An important aspect of leadership is listening to those you lead, finding out what their needs are and accommodating when possible.
Seeing the Need
Strong leaders find ways to motivate others and grow their cause. This is an example of two people who found ways to do that with their target audience… high school musicians.
Scott and Chris are band directors, each with over twenty years of experience. They have spent decades building strong, award-winning programs in their respective high schools. Friends since college, these gentlemen get to see each other at competitions and festivals where they can catch up and also work together and learn from each other.
In recent years, student interest in high school marching band has diminished. These two teachers watched as their programs, which had long histories of success, put fewer musicians on the halftime field show every year. After the trend went on long enough, they both realized a change was needed.
The teachers moved from the marching band program to the pep band only format. Pep bands have a long history at basketball games, but football halftime is known for field shows. Even with that as the case, it just wasn’t working with modern high school students. Both Chris and Scott wanted something that would get more kids involved and let them have fun.
Enter the Pep Band Model
They changed the uniform. Gone were the stuffy wool uniforms with goofy hats and plumes. Kids now got sweatshirts, hoodies and jackets with their names on them. Music? Totally different. Instead of the standard traditional marches, the kids now play Beyoncé, Michael Jackson and everything from 60s Motown and 80s rap to popular charts on the radio right now. The bands have full rhythm sections with drummers, electric guitars and basses, as well as the full marching style drumline and horns. The options for songs are endless. And the bands grew. These programs that had trouble filling a field with even 20 members now have that many just in their rhythm sections plus 30 or 40 (or more) horns blasting pop tunes. The players and cheerleaders dance, the students and parents in the stand love the music and the kids in the band are having the time of their life.

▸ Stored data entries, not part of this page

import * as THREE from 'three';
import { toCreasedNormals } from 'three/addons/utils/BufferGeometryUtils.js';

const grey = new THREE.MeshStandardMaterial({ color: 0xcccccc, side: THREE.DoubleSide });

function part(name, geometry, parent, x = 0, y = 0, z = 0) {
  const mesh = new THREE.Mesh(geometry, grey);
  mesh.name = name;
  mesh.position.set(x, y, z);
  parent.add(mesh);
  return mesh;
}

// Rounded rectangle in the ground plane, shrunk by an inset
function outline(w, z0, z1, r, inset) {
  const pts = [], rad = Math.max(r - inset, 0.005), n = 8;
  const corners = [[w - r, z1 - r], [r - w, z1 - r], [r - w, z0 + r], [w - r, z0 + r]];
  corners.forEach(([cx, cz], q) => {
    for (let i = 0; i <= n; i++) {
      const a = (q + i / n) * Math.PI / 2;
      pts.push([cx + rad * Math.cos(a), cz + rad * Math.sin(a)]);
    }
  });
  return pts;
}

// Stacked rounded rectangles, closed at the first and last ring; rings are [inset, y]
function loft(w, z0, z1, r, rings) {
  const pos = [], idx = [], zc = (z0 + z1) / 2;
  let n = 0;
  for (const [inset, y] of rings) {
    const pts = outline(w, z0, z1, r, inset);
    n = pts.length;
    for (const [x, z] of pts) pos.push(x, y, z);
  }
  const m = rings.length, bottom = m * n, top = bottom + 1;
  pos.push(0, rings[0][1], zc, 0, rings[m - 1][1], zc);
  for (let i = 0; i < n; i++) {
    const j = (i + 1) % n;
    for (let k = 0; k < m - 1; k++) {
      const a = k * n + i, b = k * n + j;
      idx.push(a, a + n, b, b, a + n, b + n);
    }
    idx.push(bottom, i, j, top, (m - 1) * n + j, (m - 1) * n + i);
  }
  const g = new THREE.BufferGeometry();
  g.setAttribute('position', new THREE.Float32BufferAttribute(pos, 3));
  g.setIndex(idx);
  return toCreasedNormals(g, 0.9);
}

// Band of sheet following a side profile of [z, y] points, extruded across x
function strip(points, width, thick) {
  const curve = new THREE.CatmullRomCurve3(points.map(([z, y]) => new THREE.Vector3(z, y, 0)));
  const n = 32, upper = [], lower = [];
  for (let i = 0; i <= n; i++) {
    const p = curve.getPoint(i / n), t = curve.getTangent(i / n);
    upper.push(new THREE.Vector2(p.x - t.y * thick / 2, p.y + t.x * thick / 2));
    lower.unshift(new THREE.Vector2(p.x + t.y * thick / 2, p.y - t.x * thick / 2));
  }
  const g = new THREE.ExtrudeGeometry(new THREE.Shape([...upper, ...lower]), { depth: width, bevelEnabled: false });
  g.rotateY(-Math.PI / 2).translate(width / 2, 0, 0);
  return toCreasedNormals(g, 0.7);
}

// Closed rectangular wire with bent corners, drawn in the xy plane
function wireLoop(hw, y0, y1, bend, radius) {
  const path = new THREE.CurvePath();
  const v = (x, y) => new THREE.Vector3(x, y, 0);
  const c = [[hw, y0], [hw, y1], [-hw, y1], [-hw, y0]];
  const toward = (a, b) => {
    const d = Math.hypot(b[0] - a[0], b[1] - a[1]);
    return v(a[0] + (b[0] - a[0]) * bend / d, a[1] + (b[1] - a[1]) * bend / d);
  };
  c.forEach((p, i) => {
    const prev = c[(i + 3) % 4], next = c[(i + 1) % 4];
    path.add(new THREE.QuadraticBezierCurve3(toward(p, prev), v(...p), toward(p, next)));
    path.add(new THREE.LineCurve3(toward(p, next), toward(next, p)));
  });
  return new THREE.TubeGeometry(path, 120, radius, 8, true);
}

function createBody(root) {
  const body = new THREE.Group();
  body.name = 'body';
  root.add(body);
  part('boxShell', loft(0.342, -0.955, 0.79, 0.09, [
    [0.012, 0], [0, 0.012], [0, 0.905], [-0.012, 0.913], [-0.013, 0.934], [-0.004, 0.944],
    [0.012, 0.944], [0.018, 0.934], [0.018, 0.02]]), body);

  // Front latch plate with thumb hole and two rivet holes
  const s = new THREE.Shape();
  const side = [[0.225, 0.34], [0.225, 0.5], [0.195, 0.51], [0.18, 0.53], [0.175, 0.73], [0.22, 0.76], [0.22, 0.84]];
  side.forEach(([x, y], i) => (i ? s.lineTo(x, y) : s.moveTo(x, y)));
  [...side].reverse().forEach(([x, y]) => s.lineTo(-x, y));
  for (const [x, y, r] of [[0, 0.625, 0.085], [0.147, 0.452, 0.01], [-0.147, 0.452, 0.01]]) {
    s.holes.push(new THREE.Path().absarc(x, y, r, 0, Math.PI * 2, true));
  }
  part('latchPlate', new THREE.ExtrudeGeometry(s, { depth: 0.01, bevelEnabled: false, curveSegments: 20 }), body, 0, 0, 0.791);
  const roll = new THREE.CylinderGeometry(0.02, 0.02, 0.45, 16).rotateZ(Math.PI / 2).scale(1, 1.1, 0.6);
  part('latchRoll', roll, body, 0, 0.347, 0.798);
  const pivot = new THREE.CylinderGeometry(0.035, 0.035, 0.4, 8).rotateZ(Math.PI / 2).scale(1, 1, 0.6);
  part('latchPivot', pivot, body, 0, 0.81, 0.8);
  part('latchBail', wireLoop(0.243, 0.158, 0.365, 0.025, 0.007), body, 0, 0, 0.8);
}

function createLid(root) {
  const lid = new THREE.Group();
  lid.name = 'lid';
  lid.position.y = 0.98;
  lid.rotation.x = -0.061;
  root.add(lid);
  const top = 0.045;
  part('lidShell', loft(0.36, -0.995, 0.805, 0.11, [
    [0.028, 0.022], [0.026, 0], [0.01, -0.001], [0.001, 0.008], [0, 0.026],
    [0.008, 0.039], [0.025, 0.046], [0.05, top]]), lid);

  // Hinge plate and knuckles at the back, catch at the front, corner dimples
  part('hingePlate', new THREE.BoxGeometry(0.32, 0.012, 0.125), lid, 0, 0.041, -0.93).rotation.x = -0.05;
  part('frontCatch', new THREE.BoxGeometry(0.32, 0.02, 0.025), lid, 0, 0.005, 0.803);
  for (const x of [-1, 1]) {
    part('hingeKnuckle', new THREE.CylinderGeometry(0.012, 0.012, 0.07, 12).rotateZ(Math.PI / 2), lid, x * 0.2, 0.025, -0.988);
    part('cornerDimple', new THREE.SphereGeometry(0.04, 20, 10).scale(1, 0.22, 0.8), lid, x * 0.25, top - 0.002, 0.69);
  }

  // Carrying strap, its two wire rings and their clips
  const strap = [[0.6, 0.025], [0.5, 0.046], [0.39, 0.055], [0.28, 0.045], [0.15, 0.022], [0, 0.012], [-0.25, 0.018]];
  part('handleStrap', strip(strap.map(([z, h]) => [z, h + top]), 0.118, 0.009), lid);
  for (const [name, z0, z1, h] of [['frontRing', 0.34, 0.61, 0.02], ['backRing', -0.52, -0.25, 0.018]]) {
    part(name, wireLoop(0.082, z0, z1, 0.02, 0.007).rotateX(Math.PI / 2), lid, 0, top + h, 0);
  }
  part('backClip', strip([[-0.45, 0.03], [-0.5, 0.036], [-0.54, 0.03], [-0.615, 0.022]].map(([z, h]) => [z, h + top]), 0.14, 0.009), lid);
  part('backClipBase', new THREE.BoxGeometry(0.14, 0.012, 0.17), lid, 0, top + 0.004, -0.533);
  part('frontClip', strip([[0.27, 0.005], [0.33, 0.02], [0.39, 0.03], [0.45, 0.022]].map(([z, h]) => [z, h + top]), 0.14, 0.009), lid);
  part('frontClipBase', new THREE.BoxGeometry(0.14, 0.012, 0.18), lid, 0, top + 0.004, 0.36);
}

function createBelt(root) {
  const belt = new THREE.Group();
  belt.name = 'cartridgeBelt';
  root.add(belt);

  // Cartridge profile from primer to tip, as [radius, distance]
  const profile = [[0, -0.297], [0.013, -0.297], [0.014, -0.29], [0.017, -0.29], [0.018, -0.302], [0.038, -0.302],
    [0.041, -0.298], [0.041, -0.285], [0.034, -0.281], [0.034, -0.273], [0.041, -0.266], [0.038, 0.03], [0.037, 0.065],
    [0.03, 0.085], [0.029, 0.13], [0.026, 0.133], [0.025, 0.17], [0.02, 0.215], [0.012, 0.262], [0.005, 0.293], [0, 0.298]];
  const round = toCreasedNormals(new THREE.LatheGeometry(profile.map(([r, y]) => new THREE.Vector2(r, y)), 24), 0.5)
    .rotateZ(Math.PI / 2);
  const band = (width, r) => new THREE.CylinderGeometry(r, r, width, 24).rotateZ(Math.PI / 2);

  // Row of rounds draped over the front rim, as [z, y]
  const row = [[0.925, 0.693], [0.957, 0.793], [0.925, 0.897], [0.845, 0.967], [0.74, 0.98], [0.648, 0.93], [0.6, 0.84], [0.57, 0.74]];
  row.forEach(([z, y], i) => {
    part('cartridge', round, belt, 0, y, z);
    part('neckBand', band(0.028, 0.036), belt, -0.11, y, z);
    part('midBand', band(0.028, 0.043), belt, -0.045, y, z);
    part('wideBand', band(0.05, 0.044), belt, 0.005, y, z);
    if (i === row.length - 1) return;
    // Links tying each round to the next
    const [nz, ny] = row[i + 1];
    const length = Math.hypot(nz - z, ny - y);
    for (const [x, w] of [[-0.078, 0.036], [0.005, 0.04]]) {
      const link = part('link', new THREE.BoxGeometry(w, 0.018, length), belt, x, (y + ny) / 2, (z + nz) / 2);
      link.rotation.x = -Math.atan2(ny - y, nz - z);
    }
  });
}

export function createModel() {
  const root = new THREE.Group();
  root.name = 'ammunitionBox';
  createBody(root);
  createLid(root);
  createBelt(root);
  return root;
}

Leadership requires many traits. There are many ways to motivate, to bring out the best in people and to get things done. This is an example of a time when two teachers followed the lead of their students. You aren’t interested in this? Well what do you want to do instead? And as a result, their programs grew like wildfire.
Scott Pieczara is the band director at Arthur P. Schalick High School in Pittsgrove, NJ. Chris Tumminia is the band director at Highland High School in Blackwood, NJ.
This was written as a case study towards my MA in Leadership Studies at Northern Vermont University.